- The report noted India as one of the most unequal countries worldwide.
World Malaria Report 2021:
The World Health Organisation (WHO) released its World Malaria Report 2021
- In the report, the WHO notes that ‘Global efforts to tackle malaria suffered because of novel coronavirus disease in 2020.
- Report further warned that, if proper action is not taken, the world will witness the danger of seeing an immediate resurgence of Malaria, particularly in Africa.
Deaths due to Malaria
- In 2020, there were an estimated 627,000 malaria deaths. The number of deaths increase by 12 per cent as compared to 2019.
- Around 47,000 (accounting for 68%) of the additional 69000 deaths were linked to disruptions in provision of malaria diagnosis, treatment and prevention amid the COVID-19 pandemic.
- 241 million malaria cases were reported in 85 malaria-endemic countries in 2020. This figure increased from 227 million in 2019.
- Most of the increase in number of cases were reported from countries in the WHO African Region.
- The WHO African Region accounted for around 95 percent of the cases. It accounted for 228 million malaria cases in 2020.
- Twenty-nine countries were responsible for 96 per cent of malaria cases across the world.
- Six countries namely Nigeria, the Democratic Republic of the Congo, Uganda, Mozambique, Angola and Burkina Faso accounted for around 55 per cent of all cases worldwide.
- India is responsible for 83 per cent of cases in WHO South-East Asia Region.
- Sri Lanka was certified malaria-free in the year 2016 and it remains malaria-free.

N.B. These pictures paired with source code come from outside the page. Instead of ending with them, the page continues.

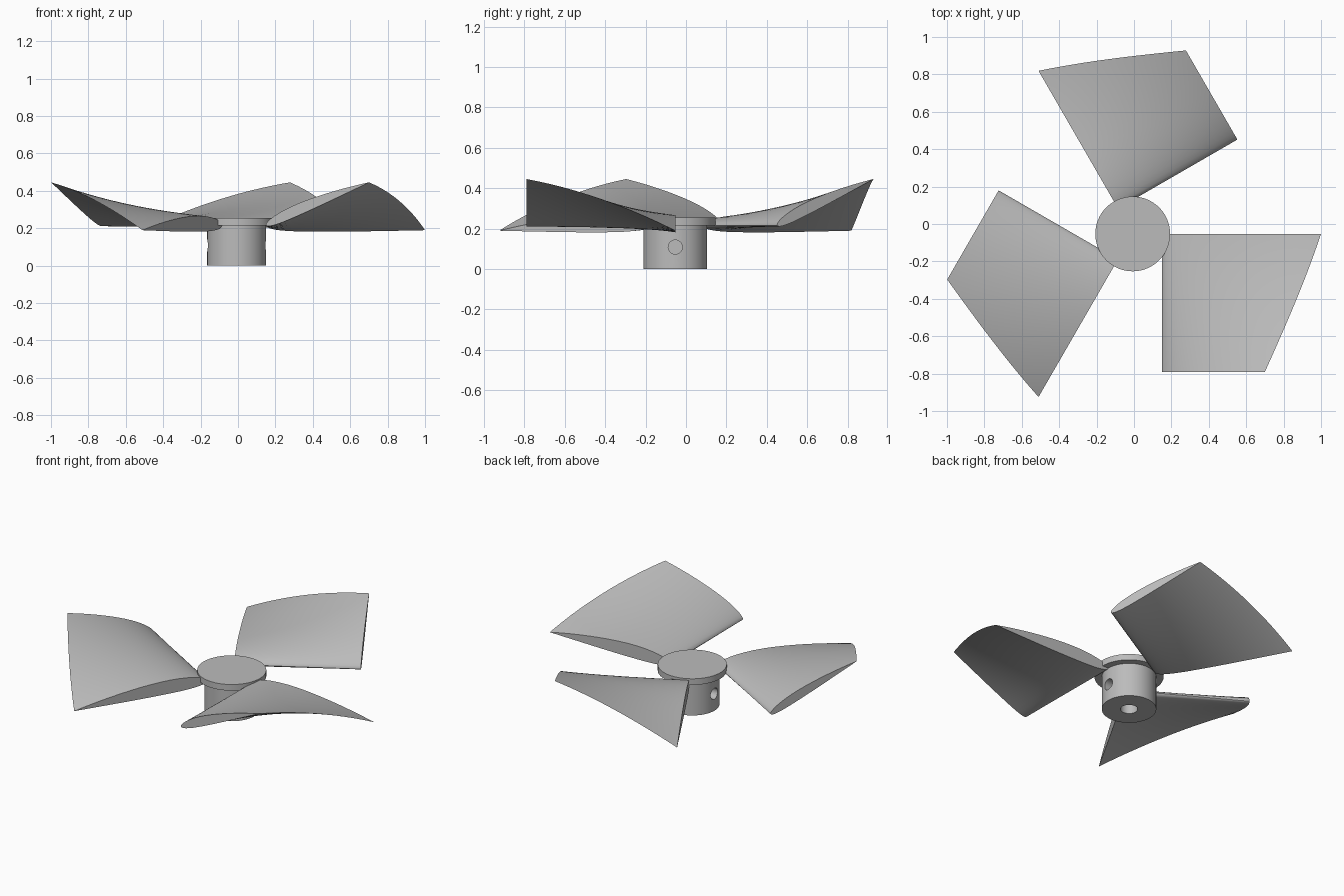
import bpy, bmesh, math
from mathutils import Matrix, Vector

if "Cube" in bpy.data.objects:
    bpy.data.objects.remove(bpy.data.objects["Cube"], do_unlink=True)

CENTRE = Vector((-0.007, -0.053, 0))
DISC_BOTTOM, DISC_TOP = 0.215, 0.254

grey = bpy.data.materials.new("light_grey")
grey.use_nodes = True
grey.diffuse_color = (0.5, 0.5, 0.5, 1)
grey.node_tree.nodes["Principled BSDF"].inputs["Base Color"].default_value = (0.5, 0.5, 0.5, 1)


def make_object(name, bm):
    bmesh.ops.recalc_face_normals(bm, faces=bm.faces)
    mesh = bpy.data.meshes.new(name)
    bm.to_mesh(mesh)
    bm.free()
    mesh.materials.append(grey)
    obj = bpy.data.objects.new(name, mesh)
    bpy.context.collection.objects.link(obj)
    return obj


def activate(obj):
    bpy.ops.object.select_all(action="DESELECT")
    obj.select_set(True)
    bpy.context.view_layer.objects.active = obj


def smooth(obj):
    activate(obj)
    bpy.ops.object.shade_smooth_by_angle(angle=math.radians(35))


def cylinder(name, radius, start, end, sides=64):
    """Cylinder between two points given relative to the hub axis."""
    start, end = Vector(start), Vector(end)
    axis = end - start
    turn = axis.to_track_quat("Z", "Y").to_matrix().to_4x4()
    bm = bmesh.new()
    bmesh.ops.create_cone(bm, cap_ends=True, segments=sides, radius1=radius,
                          radius2=radius, depth=axis.length,
                          matrix=Matrix.Translation(CENTRE + (start + end) / 2) @ turn)
    return make_object(name, bm)


# Hub with a shaft bore below and a screw hole on either side
hub = cylinder("hub", 0.158, (0, 0, 0), (0, 0, DISC_BOTTOM))
cutters = [cylinder("bore_cutter", 0.05, (0, 0, -0.05), (0, 0, 0.17), 32)]
for side in (-1, 1):
    cutters.append(cylinder("screw_hole_cutter", 0.035, (side * 0.06, 0, 0.108),
                            (side * 0.25, 0, 0.108), 32))
activate(hub)
for cutter in cutters:
    cutter.hide_render = True
    cut = hub.modifiers.new("cut", "BOOLEAN")
    cut.operation = "DIFFERENCE"
    cut.solver = "EXACT"
    cut.object = cutter
    bpy.ops.object.modifier_apply(modifier=cut.name)
    bpy.data.objects.remove(cutter, do_unlink=True)
smooth(hub)

# Cap disc
smooth(cylinder("hub_cap", 0.2, (0, 0, DISC_BOTTOM), (0, 0, DISC_TOP)))


def airfoil(steps=20, camber=0.02, peak=0.4, thick=0.10):
    """Closed unit-chord wing section: over the top, back underneath."""
    upper, lower = [], []
    for i in range(steps + 1):
        x = (1 - math.cos(math.pi * i / steps)) / 2
        t = 5 * thick * (0.2969 * math.sqrt(x) - 0.126 * x - 0.3516 * x**2
                         + 0.2843 * x**3 - 0.1036 * x**4)
        span = peak if x < peak else 1 - peak
        c = camber * (1 - ((x - peak) / span) ** 2)
        upper.append((x, c + t))
        lower.append((x, c - t))
    return upper + lower[-2:0:-1]


def blade(name, angle, slices=28):
    """Wing section swept sideways while it tilts up and shrinks."""
    section = airfoil()
    count = len(section)
    place = Matrix.Translation(CENTRE) @ Matrix.Rotation(angle, 4, "Z")
    bm = bmesh.new()
    rings = []
    for s in range(slices + 1):
        f = s / slices
        chord = 0.85 + (0.596 - 0.85) * f
        tilt = math.radians(-1.8 + 24.4 * f)
        ca, sa = math.cos(tilt) * chord, math.sin(tilt) * chord
        rings.append([bm.verts.new(place @ Vector((0.157 + x * ca - z * sa, -0.737 * f,
                                                   0.216 + x * sa + z * ca)))
                      for x, z in section])
    for a, b in zip(rings, rings[1:]):
        for i in range(count):
            j = (i + 1) % count
            bm.faces.new((a[i], a[j], b[j], b[i]))
    bm.faces.new(rings[0])
    bm.faces.new(rings[-1])
    smooth(make_object(name, bm))


# Three blades around the hub
for n, name in enumerate(("blade_left", "blade_back", "blade_right")):
    blade(name, n * math.tau / 3)
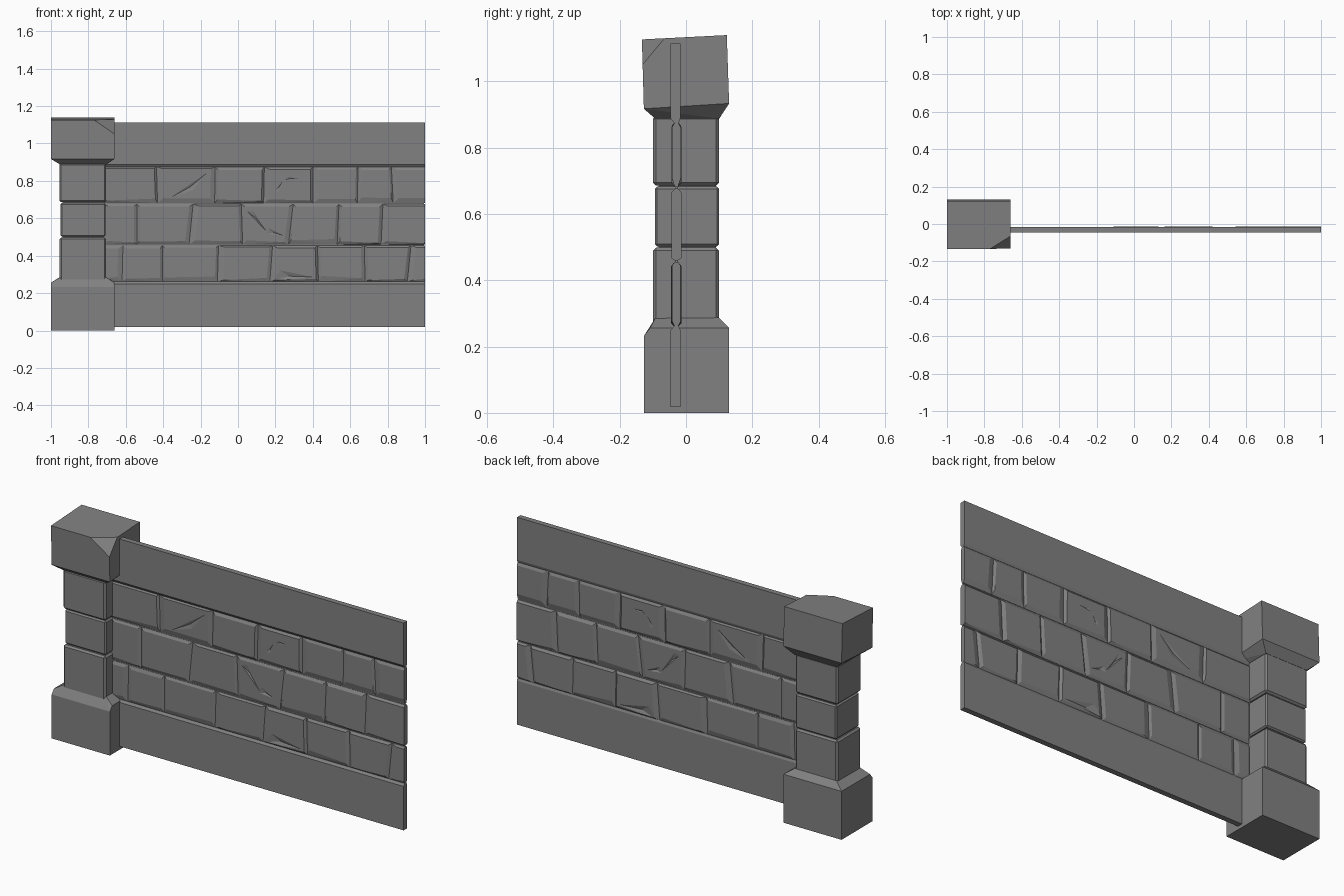
import bpy, bmesh, random
from mathutils import Vector

if "Cube" in bpy.data.objects:
    bpy.data.objects.remove(bpy.data.objects["Cube"])

random.seed(4)
YC = -0.029                      # centre plane of the wall panel

# Dark grey stone
STONE = bpy.data.materials.new("dark_stone")
STONE.diffuse_color = (.22, .22, .22, 1)
STONE.use_nodes = True
STONE.node_tree.nodes["Principled BSDF"].inputs["Base Color"].default_value = STONE.diffuse_color


def link(name, bm):
    bmesh.ops.recalc_face_normals(bm, faces=bm.faces)
    me = bpy.data.meshes.new(name)
    bm.to_mesh(me)
    bm.free()
    me.materials.append(STONE)
    ob = bpy.data.objects.new(name, me)
    bpy.context.collection.objects.link(ob)
    return ob


def hull(points):
    bm = bmesh.new()
    for p in points:
        bm.verts.new(p)
    res = bmesh.ops.convex_hull(bm, input=bm.verts)
    junk = {e for e in res["geom_interior"] + res["geom_unused"]
            if isinstance(e, bmesh.types.BMVert) and e.is_valid}
    bmesh.ops.delete(bm, geom=list(junk), context='VERTS')
    bmesh.ops.dissolve_limit(bm, angle_limit=0.01, verts=bm.verts, edges=bm.edges)
    return bm


def ring(x0, x1, y0, y1, z_front, z_back):
    return [(x, y, z) for x in (x0, x1) for y, z in ((y0, z_front), (y1, z_back))]


def slice_corner(bm, a, b, c, inside):
    a, b, c = Vector(a), Vector(b), Vector(c)
    n = (b - a).cross(c - a).normalized()
    if n.dot(Vector(inside) - a) > 0:
        n = -n
    cut = bmesh.ops.bisect_plane(bm, geom=bm.verts[:] + bm.edges[:] + bm.faces[:],
                                 plane_co=a, plane_no=n, clear_outer=True)
    edges = [e for e in cut["geom_cut"] if isinstance(e, bmesh.types.BMEdge)]
    bmesh.ops.holes_fill(bm, edges=edges)


# Pillar base with sloped shoulders and a worn front edge
bm = hull(ring(-1, -.66, -.127, .13, 0, 0) + ring(-1, -.66, -.127, .13, .232, .256)
          + ring(-1, -.66, -.108, .13, .256, .256)
          + ring(-.95, -.705, -.093, .1, .285, .287))
link("pillar_base", bm)

# Pillar cap, leaning slightly, with one broken corner
bm = hull(ring(-.95, -.705, -.093, .1, .887, .887) + ring(-1, -.66, -.127, .13, .917, .933)
          + ring(-1, -.66, -.133, .123, 1.126, 1.139))
slice_corner(bm, (-.77, -.133, 1.126), (-.66, -.131, 1.05), (-.66, -.065, 1.129), (-.83, 0, 1))
link("pillar_cap", bm)


# Pillar shaft: dark core plus three bevelled stones
def stone(name, x0, x1, y0, y1, z0, z1, bevel):
    bm = hull(ring(x0, x1, y0, y1, z0, z0) + ring(x0, x1, y0, y1, z1, z1))
    if bevel:
        bmesh.ops.bevel(bm, geom=bm.edges[:], offset=bevel, segments=1,
                        affect='EDGES', profile=0.5)
    return link(name, bm)


stone("shaft_core", -.938, -.72, -.083, .09, .27, .9, 0)
stone("shaft_stone_bottom", -.954, -.706, -.1, .1, .265, .498, .009)
stone("shaft_stone_middle", -.948, -.708, -.094, .1, .502, .682, .007)
stone("shaft_stone_top", -.955, -.706, -.1, .1, .686, .895, .009)

# Plain bands along the top and bottom of the wall, with a sloped inner lip
for name, z_out, z_in, z_lip in (("bottom_band", .018, .25, .262),
                                 ("top_band", 1.113, .888, .874)):
    pts = [(x, y, z) for x in (-.72, 1) for y, z in
           ((-.046, z_out), (-.017, z_out), (-.046, z_in), (-.017, z_in),
            (YC - .007, z_lip), (YC + .007, z_lip))]
    link(name, hull(pts))
stone("wall_core", -.72, .995, YC - .003, YC + .003, .25, .89, 0)


# Wall bricks: wedge-edged blocks, the same relief front and back
def brick(name, left, right, z0, z1, last):
    (lb, lt), (rb, rt) = left, right
    il, ir = random.uniform(.012, .032), random.uniform(.01, .026)
    ib, it = random.uniform(.012, .03), random.uniform(.008, .018)
    if last:
        ir = 0
    tilt = random.uniform(-.012, .012)
    deep = random.uniform(.012, .0155)
    outer = ((lb, z0), (rb, z0), (rt, z1), (lt, z1))
    inner = ((lb + il, z0 + ib + tilt * .5), (rb - ir, z0 + ib - tilt * .5),
             (rt - ir, z1 - it), (lt + il, z1 - it))
    pts = []
    for s in (-1, 1):
        pts += [(x, YC + s * .005, z) for x, z in outer]
        pts += [(x, YC + s * deep, z) for x, z in inner]
    return link(name, hull(pts)), deep


# Each row lists its joints as (x at bottom, x at top)
rows = {
    "top": (.681, .876, [(-.72, -.72), (-.43, -.436), (-.125, -.122), (.137, .141),
                         (.402, .4), (.638, .642), (.83, .82), (1, 1)]),
    "middle": (.46, .676, [(-.72, -.72), (-.54, -.54), (-.262, -.24), (.025, .018),
                           (.27, .295), (.53, .54), (.765, .775), (1, 1)]),
    "bottom": (.26, .455, [(-.72, -.72), (-.62, -.615), (-.405, -.405), (-.11, -.104),
                           (.17, .185), (.43, .425), (.68, .675), (.905, .925), (1, 1)]),
}
bricks = {}
for row, (z0, z1, joints) in rows.items():
    for i in range(len(joints) - 1):
        bricks[row, i] = brick(f"brick_{row}_{i + 1}", joints[i], joints[i + 1],
                               z0, z1, i == len(joints) - 2)


# Chips and cracks: shallow wedges cut from both faces of a brick
def chip(key, tri, depth):
    ob, deep = bricks[key]
    mx, mz = [sum(p[k] for p in tri) / 3 for k in (0, 1)]
    for s in (-1, 1):
        pts = [(x, YC + s * (deep + .001), z) for x, z in tri]
        cutter = link("chip_cutter", hull(pts + [(mx, YC + s * (deep - depth), mz)]))
        cutter.hide_render = True
        cutter.hide_viewport = True
        mod = ob.modifiers.new("chip", 'BOOLEAN')
        mod.operation, mod.solver, mod.object = 'DIFFERENCE', 'EXACT', cutter


chip(("top", 1), [(-.38, .70), (-.24, .745), (-.145, .86)], .005)
chip(("top", 3), [(.19, .74), (.215, .735), (.245, .812)], .003)
chip(("top", 3), [(.24, .80), (.25, .822), (.335, .815)], .003)
chip(("middle", 3), [(.045, .64), (.075, .65), (.165, .515)], .006)
chip(("middle", 3), [(.15, .515), (.16, .55), (.255, .505)], .006)
chip(("bottom", 4), [(.175, .262), (.22, .325), (.42, .285)], .008)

- Global progress against malaria had downgraded even before the covid-19 pandemic. Countries having high burden of the Malaria were losing ground. Since 2015, around 24 countries have registered increases in malaria mortality.